  • Size. As organisations increase in size the following characteristics alter and affect their efficiency. The interaction of efficiencies and inefficiencies of scale usually results in an optimum organisational size.
    • Specialisation, Departmentalisation, and the Formalisation of roles generally increase. Departmentalisation is the collection of specialised tasks into groups under a leader.
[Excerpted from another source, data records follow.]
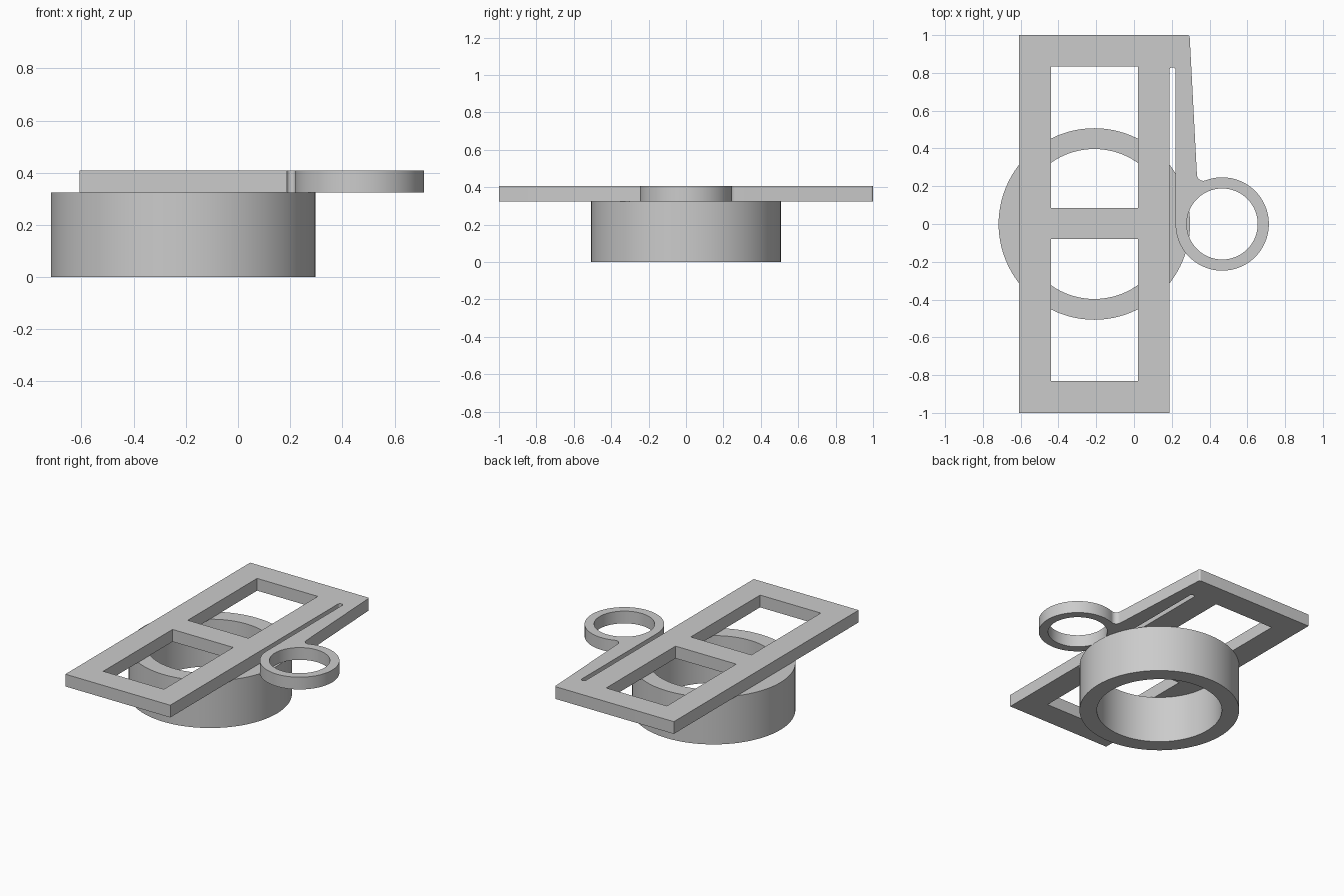
import bpy
import bmesh
from math import cos, sin, radians, atan2, degrees, sqrt

cube = bpy.data.objects.get("Cube")
if cube:
    bpy.data.objects.remove(cube, do_unlink=True)

grey = bpy.data.materials.new("plain_grey")
grey.use_nodes = True
colour = (0.6, 0.6, 0.6, 1)
grey.diffuse_color = colour
grey.node_tree.nodes["Principled BSDF"].inputs["Base Color"].default_value = colour


def arc(cx, cy, r, start, end, steps):
    """Points along an arc, angles in degrees."""
    angles = [radians(start + (end - start) * i / steps) for i in range(steps + 1)]
    return [(cx + r * cos(a), cy + r * sin(a)) for a in angles]


def circle(cx, cy, r, steps=96):
    return arc(cx, cy, r, 0, 360, steps)[:-1]


def rect(x0, x1, y0, y1):
    return [(x0, y0), (x1, y0), (x1, y1), (x0, y1)]


def extrude_profile(name, loops, z0, z1):
    """Solid from an outer loop and hole loops, spanning z0 to z1."""
    curve = bpy.data.curves.new(name + "_profile", "CURVE")
    curve.dimensions = "2D"
    curve.fill_mode = "BOTH"
    curve.extrude = (z1 - z0) / 2
    for loop in loops:
        spline = curve.splines.new("POLY")
        spline.points.add(len(loop) - 1)
        for point, (x, y) in zip(spline.points, loop):
            point.co = (x, y, 0, 1)
        spline.use_cyclic_u = True
    helper = bpy.data.objects.new(name + "_helper", curve)
    bpy.context.collection.objects.link(helper)
    bpy.context.view_layer.update()
    mesh = bpy.data.meshes.new_from_object(
        helper.evaluated_get(bpy.context.evaluated_depsgraph_get()))
    bpy.data.objects.remove(helper, do_unlink=True)

    bm = bmesh.new()
    bm.from_mesh(mesh)
    bmesh.ops.remove_doubles(bm, verts=bm.verts, dist=0.0001)
    bmesh.ops.translate(bm, verts=bm.verts, vec=(0, 0, (z0 + z1) / 2))
    bmesh.ops.recalc_face_normals(bm, faces=bm.faces)
    bm.to_mesh(mesh)
    bm.free()

    mesh.name = name
    mesh.materials.clear()
    mesh.materials.append(grey)
    obj = bpy.data.objects.new(name, mesh)
    bpy.context.collection.objects.link(obj)
    bpy.ops.object.select_all(action="DESELECT")
    obj.select_set(True)
    bpy.context.view_layer.objects.active = obj
    bpy.ops.object.shade_smooth_by_angle(angle=radians(30))
    return obj


plate_z, top_z = 0.324, 0.408

# Thick round collar under the plate
extrude_profile("base_collar",
                [circle(-0.21, 0, 0.507), circle(-0.21, 0, 0.397)], 0, plate_z)

# Small ring on the flexible arm, with a fillet where they meet
ring_x, ring_r, fillet_r = 0.467, 0.247, 0.034
fillet_x = 0.367
fillet_y = sqrt((ring_r + fillet_r) ** 2 - (fillet_x - ring_x) ** 2)
meet = degrees(atan2(fillet_y, fillet_x - ring_x))

# Plate outline: straight edge, slot, ring, fillet, tapered arm, corner
outline = [(-0.608, -1), (0.187, -1)]
outline += arc(0.2035, 0.813, 0.0165, 180, 0, 12)
outline += arc(ring_x, 0, ring_r, 180, meet + 360, 80)
outline += arc(fillet_x, fillet_y, fillet_r, meet + 180, 183, 10)
outline += arc(0.283, 0.988, 0.012, 3, 90, 6)
outline += [(-0.608, 1)]

windows = [rect(-0.44, 0.02, 0.085, 0.835), rect(-0.44, 0.02, -0.83, -0.08)]
extrude_profile("window_plate_with_ring_arm",
                [outline, *windows, circle(ring_x, 0, 0.188)], plate_z, top_z)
Formalisation is the specification of tasks and the introduction of rules and regulations regarding the way in which they are carried out.
    • Informal Innovation generally decreases.
    • Hierarchy, i.e., the number of levels of command, generally increases.
    • Distance of Intra-organisational Communication, including Leadership Distance and Peer Distance, i.e., the lengths of chains of communication, generally increase, and along with them, the likelihood of communication errors.
    • Decentralisation, i.e., the delegation of power and control, generally becomes increasingly necessary.
    • The relative amount of Self-maintenance or Administration generally increases.
    • Speed of Decision-making generally decreases.
    • Cultural Entrenchment, i.e., the unchangeability or otherwise of an organisation’s culture, generally increases.
    • Cultural Homogeneity, i.e., whether all members of an organisation share a common culture, generally decreases.
    • Frequency of Restructuring, i.e., reorganisation, generally decreases.
    • Social Traffic, i.e., irrelevant communication, generally increases.


The theory of social systems can be used to explain society, but not to predict it with certainty or to design an ideal system. This is because there are approximately seven and a half billion people in the world. So, the vast number of relationships between organisations, including individuals, leads to great complexity. Added to this is the vast number of relationships with the non-human environment. We do not have the mental capacity to understand such complexity. Even if we were able to model the human social system, then our understanding of it would change, and so too would its behaviour. Furthermore, predictability would diminish due to a build-up of un-anticipatable random events. The best we can do, therefore, is imagine relatively small, closed, sections of society, and make predictions about them, with reasonable confidence but no certainty, a short distance into the future.